*** Opening of Given entries ***
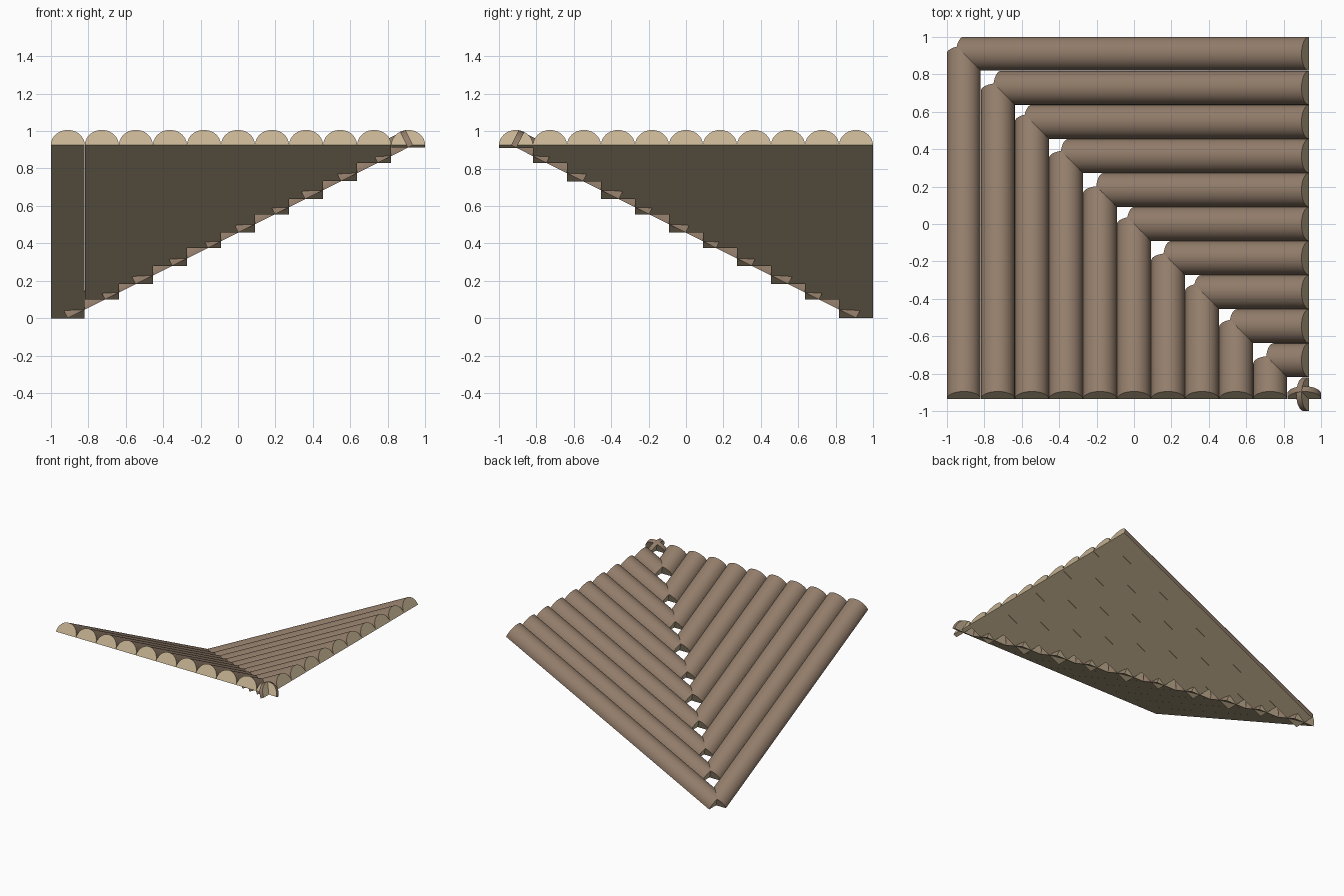
import bpy, bmesh, math
from mathutils import Vector

if "Cube" in bpy.data.objects:
    bpy.data.objects.remove(bpy.data.objects["Cube"])

R = 0.0905                     # log radius
STEP = 2 / 11                  # log spacing
EAVE, TOP = 0.935, 0.925       # upper end of every log
SLOPE = math.atan(TOP / (EAVE + 0.91))
SEG = 20
# height of the lower end of each log along the valley
LOW = [0, .10, .182, .28, .375, .457, .555, .636, .732, .83, .911]


def material(name, rgb):
    m = bpy.data.materials.new(name)
    m.diffuse_color = (*rgb, 1)
    m.use_nodes = True
    m.node_tree.nodes["Principled BSDF"].inputs["Base Color"].default_value = m.diffuse_color
    return m


bark = material("bark", (0.29, 0.205, 0.145))
wood = material("cut_wood", (0.56, 0.45, 0.29))


def half_log(name, start, down, side, length):
    """Half-round log with flat underside and square-cut ends."""
    normal = side.cross(down)
    if normal.z < 0:
        normal = -normal
    bm = bmesh.new()
    rings = []
    for t in (0, length):
        rings.append([bm.verts.new(start + down * t
                      + side * (R * math.cos(math.pi * i / SEG))
                      + normal * (R * math.sin(math.pi * i / SEG)))
                      for i in range(SEG + 1)])
    a, b = rings
    for i in range(SEG):
        f = bm.faces.new((a[i], a[i + 1], b[i + 1], b[i]))
        f.smooth = True
    # flat underside and both ends
    for vs in ((a[0], b[0], b[-1], a[-1]), a, b):
        bm.faces.new(vs).material_index = 1
    bmesh.ops.recalc_face_normals(bm, faces=bm.faces)
    for e in bm.edges:
        e.smooth = e.calc_face_angle(0) < math.radians(40)
    me = bpy.data.meshes.new(name)
    bm.to_mesh(me)
    bm.free()
    me.materials.append(bark)
    me.materials.append(wood)
    bpy.context.collection.objects.link(bpy.data.objects.new(name, me))


c, s = math.cos(SLOPE), math.sin(SLOPE)
for i, z in enumerate(LOW):
    u = -1 + STEP * (i + 0.5)
    length = (TOP - z) / s
    # slope falling towards the back
    half_log(f"front_slope_log_{i + 1}", Vector((u, -EAVE, TOP)),
             Vector((0, c, -s)), Vector((1, 0, 0)), length)
    # slope falling towards the left, mirrored across the valley
    half_log(f"right_slope_log_{i + 1}", Vector((EAVE, -u, TOP)),
             Vector((-c, 0, -s)), Vector((0, 1, 0)), length)
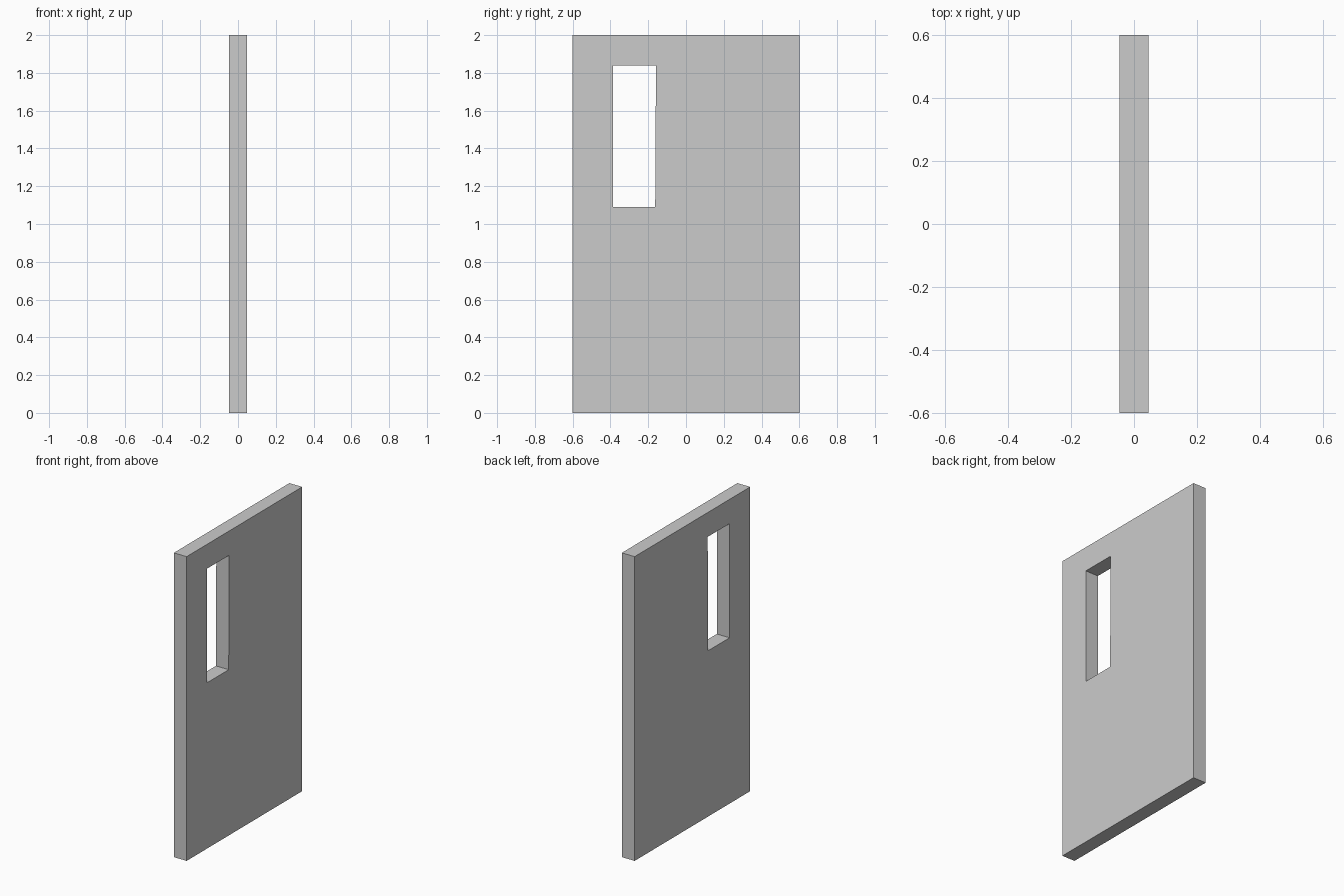
import bpy, bmesh

if "Cube" in bpy.data.objects:
    bpy.data.objects.remove(bpy.data.objects["Cube"])

HALF_T = 0.0465
# Matching corner loops in (y, z): panel edge and window opening
outer = [(-0.6, 0.0), (0.6, 0.0), (0.6, 2.0), (-0.6, 2.0)]
inner = [(-0.386, 1.09), (-0.163, 1.09), (-0.159, 1.84), (-0.386, 1.84)]

bm = bmesh.new()


def loop(points, x):
    return [bm.verts.new((x, y, z)) for y, z in points]


def bridge(a, b):
    for i in range(4):
        j = (i + 1) % 4
        bm.faces.new((a[i], a[j], b[j], b[i]))


# Door panel: two broad faces, outer edges and window reveal
front_out, front_in = loop(outer, HALF_T), loop(inner, HALF_T)
back_out, back_in = loop(outer, -HALF_T), loop(inner, -HALF_T)
bridge(front_out, front_in)
bridge(front_in, back_in)
bridge(back_in, back_out)
bridge(back_out, front_out)
bmesh.ops.recalc_face_normals(bm, faces=bm.faces)

mesh = bpy.data.meshes.new("door_panel")
bm.to_mesh(mesh)
bm.free()
door = bpy.data.objects.new("door_panel", mesh)
bpy.context.collection.objects.link(door)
*** Close of Given entries ***
■ **Your objective**:
Pictures stay out; copy every entry above exactly.

■ **Answer**:
import bpy, bmesh, math
from mathutils import Vector

if "Cube" in bpy.data.objects:
    bpy.data.objects.remove(bpy.data.objects["Cube"])

R = 0.0905                     # log radius
STEP = 2 / 11                  # log spacing
EAVE, TOP = 0.935, 0.925       # upper end of every log
SLOPE = math.atan(TOP / (EAVE + 0.91))
SEG = 20
# height of the lower end of each log along the valley
LOW = [0, .10, .182, .28, .375, .457, .555, .636, .732, .83, .911]


def material(name, rgb):
    m = bpy.data.materials.new(name)
    m.diffuse_color = (*rgb, 1)
    m.use_nodes = True
    m.node_tree.nodes["Principled BSDF"].inputs["Base Color"].default_value = m.diffuse_color
    return m


bark = material("bark", (0.29, 0.205, 0.145))
wood = material("cut_wood", (0.56, 0.45, 0.29))


def half_log(name, start, down, side, length):
    """Half-round log with flat underside and square-cut ends."""
    normal = side.cross(down)
    if normal.z < 0:
        normal = -normal
    bm = bmesh.new()
    rings = []
    for t in (0, length):
        rings.append([bm.verts.new(start + down * t
                      + side * (R * math.cos(math.pi * i / SEG))
                      + normal * (R * math.sin(math.pi * i / SEG)))
                      for i in range(SEG + 1)])
    a, b = rings
    for i in range(SEG):
        f = bm.faces.new((a[i], a[i + 1], b[i + 1], b[i]))
        f.smooth = True
    # flat underside and both ends
    for vs in ((a[0], b[0], b[-1], a[-1]), a, b):
        bm.faces.new(vs).material_index = 1
    bmesh.ops.recalc_face_normals(bm, faces=bm.faces)
    for e in bm.edges:
        e.smooth = e.calc_face_angle(0) < math.radians(40)
    me = bpy.data.meshes.new(name)
    bm.to_mesh(me)
    bm.free()
    me.materials.append(bark)
    me.materials.append(wood)
    bpy.context.collection.objects.link(bpy.data.objects.new(name, me))


c, s = math.cos(SLOPE), math.sin(SLOPE)
for i, z in enumerate(LOW):
    u = -1 + STEP * (i + 0.5)
    length = (TOP - z) / s
    # slope falling towards the back
    half_log(f"front_slope_log_{i + 1}", Vector((u, -EAVE, TOP)),
             Vector((0, c, -s)), Vector((1, 0, 0)), length)
    # slope falling towards the left, mirrored across the valley
    half_log(f"right_slope_log_{i + 1}", Vector((EAVE, -u, TOP)),
             Vector((-c, 0, -s)), Vector((0, 1, 0)), length)
import bpy, bmesh

if "Cube" in bpy.data.objects:
    bpy.data.objects.remove(bpy.data.objects["Cube"])

HALF_T = 0.0465
# Matching corner loops in (y, z): panel edge and window opening
outer = [(-0.6, 0.0), (0.6, 0.0), (0.6, 2.0), (-0.6, 2.0)]
inner = [(-0.386, 1.09), (-0.163, 1.09), (-0.159, 1.84), (-0.386, 1.84)]

bm = bmesh.new()


def loop(points, x):
    return [bm.verts.new((x, y, z)) for y, z in points]


def bridge(a, b):
    for i in range(4):
        j = (i + 1) % 4
        bm.faces.new((a[i], a[j], b[j], b[i]))


# Door panel: two broad faces, outer edges and window reveal
front_out, front_in = loop(outer, HALF_T), loop(inner, HALF_T)
back_out, back_in = loop(outer, -HALF_T), loop(inner, -HALF_T)
bridge(front_out, front_in)
bridge(front_in, back_in)
bridge(back_in, back_out)
bridge(back_out, front_out)
bmesh.ops.recalc_face_normals(bm, faces=bm.faces)

mesh = bpy.data.meshes.new("door_panel")
bm.to_mesh(mesh)
bm.free()
door = bpy.data.objects.new("door_panel", mesh)
bpy.context.collection.objects.link(door)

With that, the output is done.